[YOUR ASSIGNMENT] Copy out every line of the listing in which "openings" appears.

━━ EXTRACTED INFORMATION ━━

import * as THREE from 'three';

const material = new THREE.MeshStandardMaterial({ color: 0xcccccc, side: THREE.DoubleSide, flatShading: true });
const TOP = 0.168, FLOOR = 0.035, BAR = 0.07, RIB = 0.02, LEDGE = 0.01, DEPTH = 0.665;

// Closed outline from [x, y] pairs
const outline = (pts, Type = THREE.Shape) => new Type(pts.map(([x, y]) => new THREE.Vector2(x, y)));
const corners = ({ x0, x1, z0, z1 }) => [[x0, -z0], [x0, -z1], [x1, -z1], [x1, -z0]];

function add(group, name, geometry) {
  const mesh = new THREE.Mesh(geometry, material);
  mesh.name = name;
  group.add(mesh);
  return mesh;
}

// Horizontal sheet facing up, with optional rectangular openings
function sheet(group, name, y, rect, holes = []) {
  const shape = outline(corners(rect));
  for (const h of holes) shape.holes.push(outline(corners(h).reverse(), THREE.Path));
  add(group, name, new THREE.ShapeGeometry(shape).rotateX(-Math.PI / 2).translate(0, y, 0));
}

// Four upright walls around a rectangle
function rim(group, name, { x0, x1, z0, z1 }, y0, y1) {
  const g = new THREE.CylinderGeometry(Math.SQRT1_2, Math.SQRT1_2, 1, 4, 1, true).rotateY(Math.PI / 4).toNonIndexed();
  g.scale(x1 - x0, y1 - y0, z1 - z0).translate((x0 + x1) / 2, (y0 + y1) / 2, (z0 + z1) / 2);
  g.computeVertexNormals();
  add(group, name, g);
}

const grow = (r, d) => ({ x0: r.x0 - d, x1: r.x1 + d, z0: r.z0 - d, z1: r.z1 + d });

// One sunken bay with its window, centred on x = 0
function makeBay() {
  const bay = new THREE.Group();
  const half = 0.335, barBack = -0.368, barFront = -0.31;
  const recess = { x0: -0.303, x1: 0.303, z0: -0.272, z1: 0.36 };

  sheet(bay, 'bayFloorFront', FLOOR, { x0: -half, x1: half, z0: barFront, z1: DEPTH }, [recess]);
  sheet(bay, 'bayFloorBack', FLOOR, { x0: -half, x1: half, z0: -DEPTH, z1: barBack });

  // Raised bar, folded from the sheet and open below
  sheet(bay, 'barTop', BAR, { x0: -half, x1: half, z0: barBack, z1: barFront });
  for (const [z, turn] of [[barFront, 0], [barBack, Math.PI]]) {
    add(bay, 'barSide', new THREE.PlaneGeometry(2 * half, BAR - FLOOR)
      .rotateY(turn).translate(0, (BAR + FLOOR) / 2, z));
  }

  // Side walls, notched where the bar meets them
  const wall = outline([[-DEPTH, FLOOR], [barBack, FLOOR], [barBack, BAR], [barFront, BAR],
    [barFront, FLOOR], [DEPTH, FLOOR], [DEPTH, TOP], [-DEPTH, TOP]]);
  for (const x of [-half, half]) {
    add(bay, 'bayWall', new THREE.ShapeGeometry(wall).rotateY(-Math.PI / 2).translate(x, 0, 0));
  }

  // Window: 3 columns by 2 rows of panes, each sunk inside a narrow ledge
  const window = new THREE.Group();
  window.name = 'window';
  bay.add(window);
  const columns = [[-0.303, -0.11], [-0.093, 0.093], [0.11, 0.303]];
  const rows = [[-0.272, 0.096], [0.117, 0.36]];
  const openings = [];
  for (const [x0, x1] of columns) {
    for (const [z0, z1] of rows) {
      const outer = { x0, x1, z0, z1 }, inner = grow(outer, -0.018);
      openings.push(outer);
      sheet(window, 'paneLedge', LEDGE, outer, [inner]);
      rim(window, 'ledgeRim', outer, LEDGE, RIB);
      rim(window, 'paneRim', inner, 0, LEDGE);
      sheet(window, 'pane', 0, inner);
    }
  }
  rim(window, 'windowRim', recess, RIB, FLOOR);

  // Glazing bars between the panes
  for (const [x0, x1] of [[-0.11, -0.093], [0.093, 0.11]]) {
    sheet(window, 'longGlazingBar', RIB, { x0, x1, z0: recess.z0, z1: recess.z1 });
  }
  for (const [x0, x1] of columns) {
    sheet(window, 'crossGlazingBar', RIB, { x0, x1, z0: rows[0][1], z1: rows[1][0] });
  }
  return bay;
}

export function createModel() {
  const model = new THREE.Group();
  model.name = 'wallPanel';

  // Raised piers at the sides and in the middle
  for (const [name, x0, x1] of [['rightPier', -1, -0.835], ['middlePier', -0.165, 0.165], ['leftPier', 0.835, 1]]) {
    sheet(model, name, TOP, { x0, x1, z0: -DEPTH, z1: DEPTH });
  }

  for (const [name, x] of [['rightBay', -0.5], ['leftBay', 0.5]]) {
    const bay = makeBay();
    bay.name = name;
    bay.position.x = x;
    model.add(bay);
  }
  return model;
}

━━━

[ANSWER]
// Horizontal sheet facing up, with optional rectangular openings
  const openings = [];
      openings.push(outer);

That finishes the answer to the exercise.